Pick out the lines below with "cutter" and list them.

-------- SUPPLIED DATA

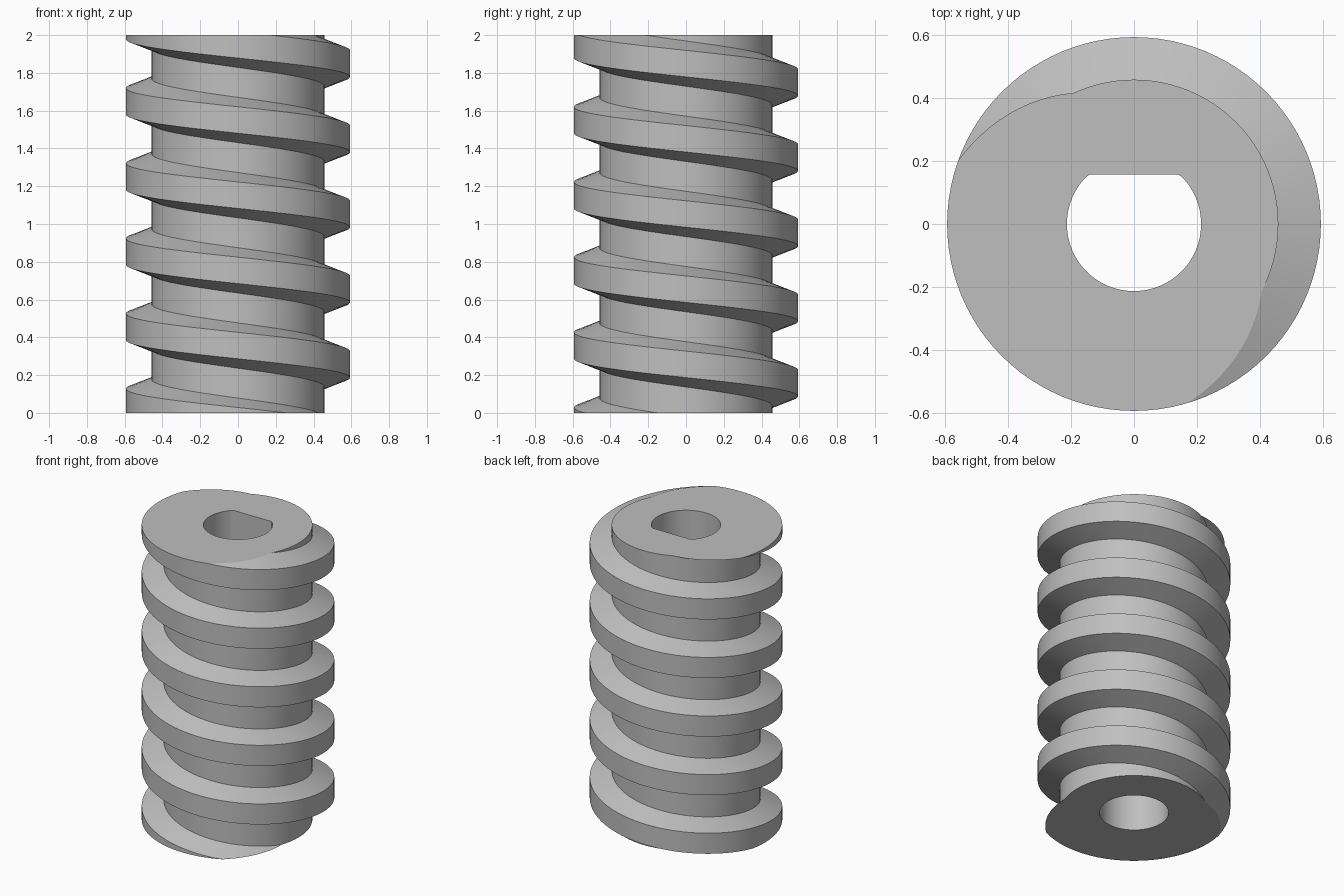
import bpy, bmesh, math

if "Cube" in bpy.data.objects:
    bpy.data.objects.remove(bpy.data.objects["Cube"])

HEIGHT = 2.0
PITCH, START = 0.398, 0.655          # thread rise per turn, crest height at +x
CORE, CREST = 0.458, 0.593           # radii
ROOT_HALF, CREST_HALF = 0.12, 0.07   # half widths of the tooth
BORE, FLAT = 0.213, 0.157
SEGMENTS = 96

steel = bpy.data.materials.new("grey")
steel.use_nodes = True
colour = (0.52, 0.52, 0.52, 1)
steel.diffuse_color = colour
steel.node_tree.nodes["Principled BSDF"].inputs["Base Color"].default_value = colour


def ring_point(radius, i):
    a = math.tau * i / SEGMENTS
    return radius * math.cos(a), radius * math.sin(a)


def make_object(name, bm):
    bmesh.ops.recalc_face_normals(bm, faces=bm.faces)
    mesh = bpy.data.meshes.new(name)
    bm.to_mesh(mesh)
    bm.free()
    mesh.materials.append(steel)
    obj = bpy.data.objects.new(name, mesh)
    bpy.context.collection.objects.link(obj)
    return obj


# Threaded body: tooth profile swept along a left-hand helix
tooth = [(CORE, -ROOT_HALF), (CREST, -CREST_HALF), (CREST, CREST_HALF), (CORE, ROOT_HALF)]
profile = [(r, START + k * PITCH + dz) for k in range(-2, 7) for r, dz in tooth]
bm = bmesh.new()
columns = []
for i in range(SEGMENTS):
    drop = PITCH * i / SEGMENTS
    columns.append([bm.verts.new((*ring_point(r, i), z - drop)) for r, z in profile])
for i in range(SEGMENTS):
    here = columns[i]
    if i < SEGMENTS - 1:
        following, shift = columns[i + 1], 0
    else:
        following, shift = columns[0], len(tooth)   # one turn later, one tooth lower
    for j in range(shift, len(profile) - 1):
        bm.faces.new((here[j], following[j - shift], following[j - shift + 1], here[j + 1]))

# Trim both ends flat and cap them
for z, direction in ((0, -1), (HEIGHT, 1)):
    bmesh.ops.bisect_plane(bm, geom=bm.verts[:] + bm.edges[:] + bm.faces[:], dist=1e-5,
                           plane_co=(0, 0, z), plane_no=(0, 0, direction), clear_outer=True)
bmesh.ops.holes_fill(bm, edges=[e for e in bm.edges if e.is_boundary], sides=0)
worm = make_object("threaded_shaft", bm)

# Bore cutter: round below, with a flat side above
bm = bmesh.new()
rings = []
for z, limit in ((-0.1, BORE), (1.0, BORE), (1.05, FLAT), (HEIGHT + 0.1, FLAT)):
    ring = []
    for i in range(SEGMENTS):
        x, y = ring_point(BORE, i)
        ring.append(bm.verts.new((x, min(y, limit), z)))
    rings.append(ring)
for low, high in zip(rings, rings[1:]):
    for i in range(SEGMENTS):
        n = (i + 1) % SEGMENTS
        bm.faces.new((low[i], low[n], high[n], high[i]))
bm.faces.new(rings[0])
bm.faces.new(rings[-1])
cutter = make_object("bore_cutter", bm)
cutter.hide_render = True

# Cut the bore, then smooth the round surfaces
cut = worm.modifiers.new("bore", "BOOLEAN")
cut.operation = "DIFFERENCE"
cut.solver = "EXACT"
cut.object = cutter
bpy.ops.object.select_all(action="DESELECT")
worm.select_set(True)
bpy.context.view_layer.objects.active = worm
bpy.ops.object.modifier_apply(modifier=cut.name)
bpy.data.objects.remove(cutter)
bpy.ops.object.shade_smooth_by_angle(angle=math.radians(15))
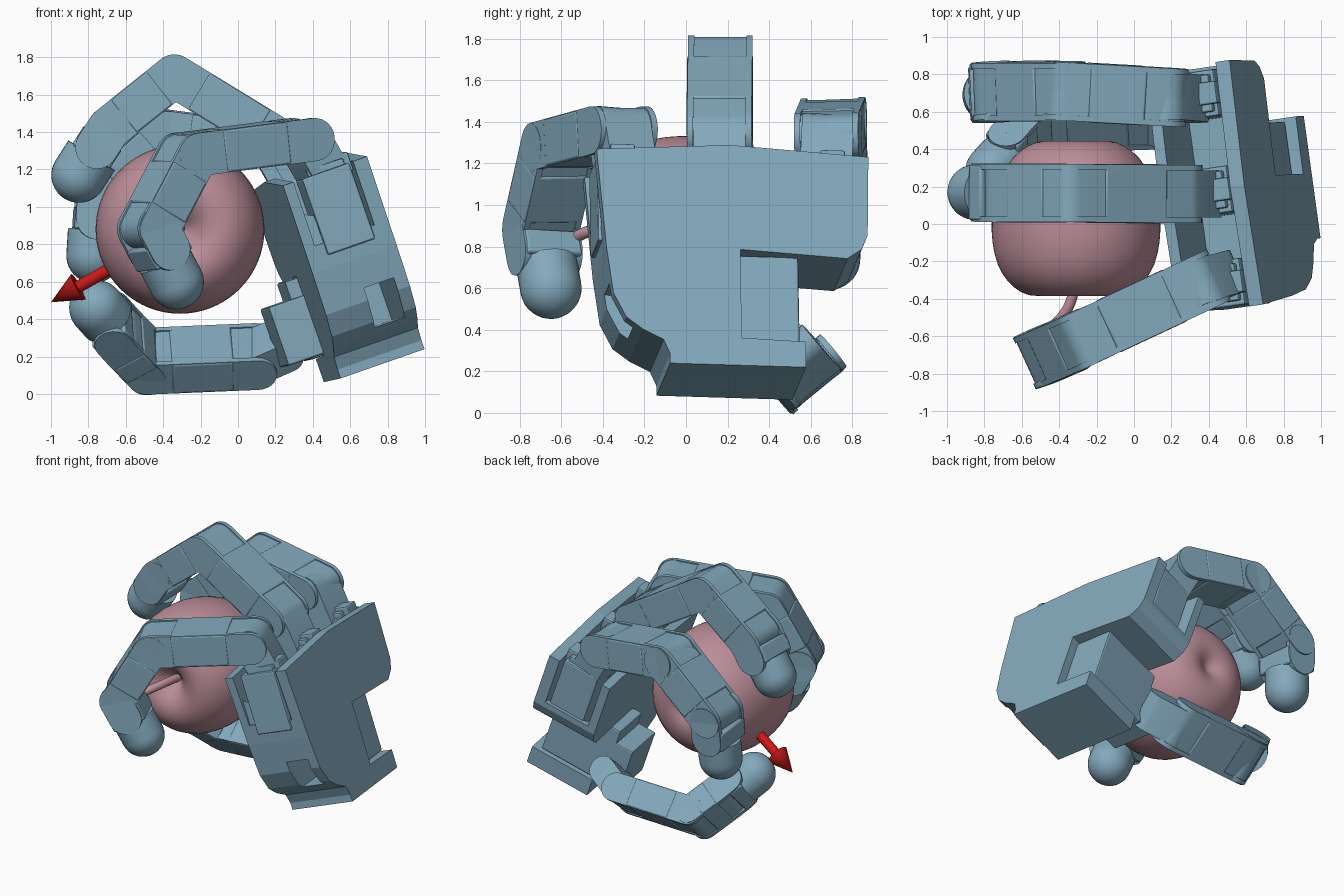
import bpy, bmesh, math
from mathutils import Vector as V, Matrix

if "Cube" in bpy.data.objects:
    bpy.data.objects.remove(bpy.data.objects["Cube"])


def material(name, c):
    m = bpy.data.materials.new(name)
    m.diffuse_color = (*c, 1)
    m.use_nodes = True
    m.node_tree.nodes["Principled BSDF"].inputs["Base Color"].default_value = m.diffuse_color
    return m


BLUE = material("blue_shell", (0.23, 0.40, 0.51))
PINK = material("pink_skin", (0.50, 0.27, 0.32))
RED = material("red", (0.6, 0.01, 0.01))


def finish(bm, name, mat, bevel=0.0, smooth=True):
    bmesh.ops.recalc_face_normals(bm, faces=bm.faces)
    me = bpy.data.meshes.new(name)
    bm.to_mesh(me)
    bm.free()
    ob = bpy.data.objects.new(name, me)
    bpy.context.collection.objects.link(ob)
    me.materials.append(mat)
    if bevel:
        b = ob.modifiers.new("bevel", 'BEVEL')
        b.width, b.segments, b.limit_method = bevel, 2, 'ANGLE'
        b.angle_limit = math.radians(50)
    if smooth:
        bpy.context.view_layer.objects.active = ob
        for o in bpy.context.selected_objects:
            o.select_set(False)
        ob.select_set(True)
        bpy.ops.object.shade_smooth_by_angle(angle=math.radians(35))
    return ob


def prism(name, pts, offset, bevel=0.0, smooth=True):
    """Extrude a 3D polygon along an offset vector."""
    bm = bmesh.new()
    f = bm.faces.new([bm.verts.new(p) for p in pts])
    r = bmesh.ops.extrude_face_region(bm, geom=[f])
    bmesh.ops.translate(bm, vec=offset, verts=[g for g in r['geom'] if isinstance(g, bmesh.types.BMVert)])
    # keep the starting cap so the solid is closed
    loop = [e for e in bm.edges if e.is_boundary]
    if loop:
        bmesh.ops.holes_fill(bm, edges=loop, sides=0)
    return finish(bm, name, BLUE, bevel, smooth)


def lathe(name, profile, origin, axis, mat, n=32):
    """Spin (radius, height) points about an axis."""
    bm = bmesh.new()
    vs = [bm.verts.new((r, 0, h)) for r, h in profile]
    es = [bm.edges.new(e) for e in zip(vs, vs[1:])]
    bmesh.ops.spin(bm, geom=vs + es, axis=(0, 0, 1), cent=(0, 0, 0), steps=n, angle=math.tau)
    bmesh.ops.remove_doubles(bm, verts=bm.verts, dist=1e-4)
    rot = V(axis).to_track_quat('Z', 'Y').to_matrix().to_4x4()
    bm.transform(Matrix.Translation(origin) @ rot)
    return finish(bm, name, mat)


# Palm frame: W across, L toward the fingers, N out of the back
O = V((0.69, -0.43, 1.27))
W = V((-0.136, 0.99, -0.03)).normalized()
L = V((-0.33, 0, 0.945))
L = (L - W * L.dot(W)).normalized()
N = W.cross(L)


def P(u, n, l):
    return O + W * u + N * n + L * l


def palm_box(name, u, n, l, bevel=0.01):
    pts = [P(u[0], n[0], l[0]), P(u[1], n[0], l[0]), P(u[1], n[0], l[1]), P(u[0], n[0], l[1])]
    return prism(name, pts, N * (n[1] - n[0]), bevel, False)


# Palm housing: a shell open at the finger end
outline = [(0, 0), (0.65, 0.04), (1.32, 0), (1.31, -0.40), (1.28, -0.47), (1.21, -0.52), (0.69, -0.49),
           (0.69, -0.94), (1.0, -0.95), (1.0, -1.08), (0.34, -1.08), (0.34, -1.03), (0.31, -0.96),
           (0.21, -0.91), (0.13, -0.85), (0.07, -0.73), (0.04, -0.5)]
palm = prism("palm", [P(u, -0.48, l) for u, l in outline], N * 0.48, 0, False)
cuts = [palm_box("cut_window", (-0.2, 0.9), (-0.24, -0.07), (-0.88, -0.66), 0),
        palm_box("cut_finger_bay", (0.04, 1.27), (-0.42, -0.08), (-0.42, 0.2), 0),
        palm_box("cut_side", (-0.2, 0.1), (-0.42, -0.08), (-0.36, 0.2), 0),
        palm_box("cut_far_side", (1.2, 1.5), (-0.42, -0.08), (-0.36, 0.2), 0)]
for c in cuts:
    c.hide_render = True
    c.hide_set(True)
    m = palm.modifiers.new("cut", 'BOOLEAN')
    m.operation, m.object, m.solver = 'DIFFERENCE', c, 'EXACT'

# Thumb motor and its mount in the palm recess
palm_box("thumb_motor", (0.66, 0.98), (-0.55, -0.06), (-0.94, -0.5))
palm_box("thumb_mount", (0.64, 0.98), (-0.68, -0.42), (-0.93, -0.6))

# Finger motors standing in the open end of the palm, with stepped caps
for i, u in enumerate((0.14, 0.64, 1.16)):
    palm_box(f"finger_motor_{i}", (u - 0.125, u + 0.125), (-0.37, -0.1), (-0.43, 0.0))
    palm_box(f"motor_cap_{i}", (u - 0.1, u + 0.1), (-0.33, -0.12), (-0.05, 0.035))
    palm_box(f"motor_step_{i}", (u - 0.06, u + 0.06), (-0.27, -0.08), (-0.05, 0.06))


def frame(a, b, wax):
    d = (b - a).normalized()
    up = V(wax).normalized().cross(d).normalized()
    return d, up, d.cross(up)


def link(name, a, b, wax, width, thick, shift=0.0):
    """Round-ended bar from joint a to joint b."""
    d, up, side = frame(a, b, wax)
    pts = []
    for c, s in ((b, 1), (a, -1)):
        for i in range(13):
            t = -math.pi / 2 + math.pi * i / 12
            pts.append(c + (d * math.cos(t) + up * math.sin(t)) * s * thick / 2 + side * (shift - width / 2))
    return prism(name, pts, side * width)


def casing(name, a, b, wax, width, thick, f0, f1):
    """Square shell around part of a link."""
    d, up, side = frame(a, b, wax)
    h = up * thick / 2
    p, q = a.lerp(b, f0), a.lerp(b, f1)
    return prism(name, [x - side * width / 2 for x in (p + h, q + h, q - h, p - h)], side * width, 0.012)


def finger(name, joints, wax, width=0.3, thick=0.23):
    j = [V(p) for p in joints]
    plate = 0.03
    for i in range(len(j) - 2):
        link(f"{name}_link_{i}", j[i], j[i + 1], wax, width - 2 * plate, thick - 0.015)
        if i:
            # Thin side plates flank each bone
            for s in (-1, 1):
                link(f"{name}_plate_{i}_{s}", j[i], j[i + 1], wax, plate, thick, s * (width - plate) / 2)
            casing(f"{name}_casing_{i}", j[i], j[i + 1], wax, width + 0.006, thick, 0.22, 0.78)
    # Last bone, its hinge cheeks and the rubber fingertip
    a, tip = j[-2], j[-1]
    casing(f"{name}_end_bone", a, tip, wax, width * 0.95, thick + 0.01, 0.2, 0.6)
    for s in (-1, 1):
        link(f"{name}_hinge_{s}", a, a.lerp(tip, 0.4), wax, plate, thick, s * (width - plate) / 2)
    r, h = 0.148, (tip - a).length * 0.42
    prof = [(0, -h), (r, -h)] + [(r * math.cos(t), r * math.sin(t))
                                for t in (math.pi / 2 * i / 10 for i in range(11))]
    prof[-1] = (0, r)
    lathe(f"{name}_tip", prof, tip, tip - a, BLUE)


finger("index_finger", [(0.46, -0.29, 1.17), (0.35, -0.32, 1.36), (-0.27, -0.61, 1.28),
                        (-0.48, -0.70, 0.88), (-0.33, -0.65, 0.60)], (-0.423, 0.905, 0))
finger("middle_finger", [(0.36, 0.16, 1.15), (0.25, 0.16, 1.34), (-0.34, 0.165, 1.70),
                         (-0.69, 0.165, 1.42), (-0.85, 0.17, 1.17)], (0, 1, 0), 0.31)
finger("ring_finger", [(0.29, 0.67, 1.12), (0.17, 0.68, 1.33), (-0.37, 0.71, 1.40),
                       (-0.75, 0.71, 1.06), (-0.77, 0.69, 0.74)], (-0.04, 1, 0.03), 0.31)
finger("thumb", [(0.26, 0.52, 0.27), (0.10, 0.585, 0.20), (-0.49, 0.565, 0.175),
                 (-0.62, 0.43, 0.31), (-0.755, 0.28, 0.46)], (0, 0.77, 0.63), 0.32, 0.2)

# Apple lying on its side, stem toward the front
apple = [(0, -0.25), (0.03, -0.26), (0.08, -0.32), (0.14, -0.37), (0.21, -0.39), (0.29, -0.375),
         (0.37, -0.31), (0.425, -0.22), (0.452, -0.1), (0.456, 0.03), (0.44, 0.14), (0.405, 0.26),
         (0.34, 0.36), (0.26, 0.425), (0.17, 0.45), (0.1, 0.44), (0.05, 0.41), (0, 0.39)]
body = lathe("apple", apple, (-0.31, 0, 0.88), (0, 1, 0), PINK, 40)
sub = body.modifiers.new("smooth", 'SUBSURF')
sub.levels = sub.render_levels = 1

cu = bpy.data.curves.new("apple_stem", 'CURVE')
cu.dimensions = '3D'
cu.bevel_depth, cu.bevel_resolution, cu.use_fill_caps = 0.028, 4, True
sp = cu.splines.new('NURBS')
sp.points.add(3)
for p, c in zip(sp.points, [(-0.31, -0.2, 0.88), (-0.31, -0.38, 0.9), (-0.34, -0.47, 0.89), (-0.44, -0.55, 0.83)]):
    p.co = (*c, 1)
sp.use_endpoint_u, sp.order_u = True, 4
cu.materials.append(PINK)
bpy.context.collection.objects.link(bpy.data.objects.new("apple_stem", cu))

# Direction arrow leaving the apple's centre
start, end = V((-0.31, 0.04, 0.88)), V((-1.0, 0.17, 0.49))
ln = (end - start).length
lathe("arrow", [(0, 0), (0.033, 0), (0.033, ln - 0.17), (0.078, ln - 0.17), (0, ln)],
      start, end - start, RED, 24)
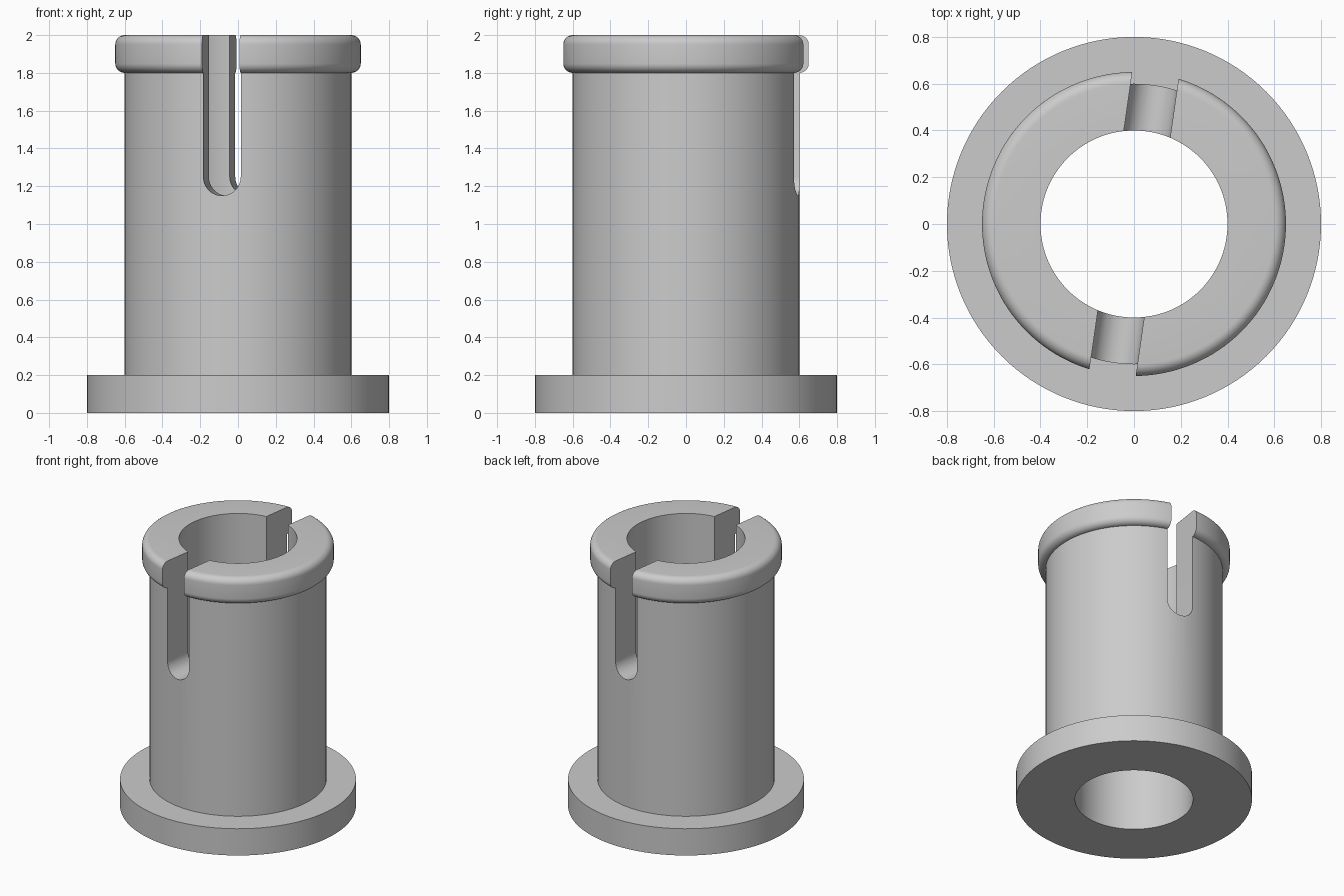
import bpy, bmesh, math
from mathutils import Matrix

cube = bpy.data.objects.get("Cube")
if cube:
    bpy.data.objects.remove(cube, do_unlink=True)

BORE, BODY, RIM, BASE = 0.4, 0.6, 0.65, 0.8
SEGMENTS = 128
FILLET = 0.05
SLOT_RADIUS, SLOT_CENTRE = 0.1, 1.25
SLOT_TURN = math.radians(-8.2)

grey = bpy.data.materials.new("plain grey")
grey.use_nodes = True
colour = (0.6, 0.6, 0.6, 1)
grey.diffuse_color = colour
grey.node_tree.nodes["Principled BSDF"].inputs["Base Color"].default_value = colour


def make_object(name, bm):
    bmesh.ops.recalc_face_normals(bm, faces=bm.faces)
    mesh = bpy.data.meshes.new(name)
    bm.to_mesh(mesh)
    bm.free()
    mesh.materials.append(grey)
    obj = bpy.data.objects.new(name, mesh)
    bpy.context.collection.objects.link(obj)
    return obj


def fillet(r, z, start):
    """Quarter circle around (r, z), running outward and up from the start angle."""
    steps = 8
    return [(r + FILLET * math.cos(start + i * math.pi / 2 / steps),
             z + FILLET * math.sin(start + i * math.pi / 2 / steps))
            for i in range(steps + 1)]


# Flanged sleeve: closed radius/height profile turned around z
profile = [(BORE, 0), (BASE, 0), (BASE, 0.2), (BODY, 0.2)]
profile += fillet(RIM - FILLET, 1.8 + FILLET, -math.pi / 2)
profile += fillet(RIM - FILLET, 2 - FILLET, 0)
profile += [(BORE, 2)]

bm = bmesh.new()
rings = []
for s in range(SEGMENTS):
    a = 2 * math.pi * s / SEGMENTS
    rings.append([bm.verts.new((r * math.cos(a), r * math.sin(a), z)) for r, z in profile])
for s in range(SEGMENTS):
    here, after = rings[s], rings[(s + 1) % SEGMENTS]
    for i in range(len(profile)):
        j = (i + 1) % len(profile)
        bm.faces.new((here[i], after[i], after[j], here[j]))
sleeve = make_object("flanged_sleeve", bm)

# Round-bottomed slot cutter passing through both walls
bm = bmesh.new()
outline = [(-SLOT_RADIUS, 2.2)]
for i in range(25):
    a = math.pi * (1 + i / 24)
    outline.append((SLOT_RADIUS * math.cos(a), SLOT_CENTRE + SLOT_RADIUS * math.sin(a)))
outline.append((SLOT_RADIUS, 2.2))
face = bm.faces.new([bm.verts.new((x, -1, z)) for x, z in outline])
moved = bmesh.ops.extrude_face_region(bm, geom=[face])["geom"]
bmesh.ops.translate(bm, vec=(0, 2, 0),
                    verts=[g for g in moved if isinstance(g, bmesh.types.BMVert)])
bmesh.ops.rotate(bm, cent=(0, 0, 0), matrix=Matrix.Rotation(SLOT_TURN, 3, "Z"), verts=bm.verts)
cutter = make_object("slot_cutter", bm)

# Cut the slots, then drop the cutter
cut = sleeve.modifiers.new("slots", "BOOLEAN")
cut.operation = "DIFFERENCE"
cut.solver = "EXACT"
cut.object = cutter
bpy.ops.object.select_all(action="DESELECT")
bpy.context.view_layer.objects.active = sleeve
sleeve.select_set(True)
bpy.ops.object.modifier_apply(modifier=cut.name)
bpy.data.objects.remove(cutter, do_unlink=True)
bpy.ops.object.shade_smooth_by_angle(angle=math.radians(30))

----------------

* THE ANSWER
# Bore cutter: round below, with a flat side above
cutter = make_object("bore_cutter", bm)
cutter.hide_render = True
cut.object = cutter
bpy.data.objects.remove(cutter)
# Round-bottomed slot cutter passing through both walls
cutter = make_object("slot_cutter", bm)
# Cut the slots, then drop the cutter
cut.object = cutter
bpy.data.objects.remove(cutter, do_unlink=True)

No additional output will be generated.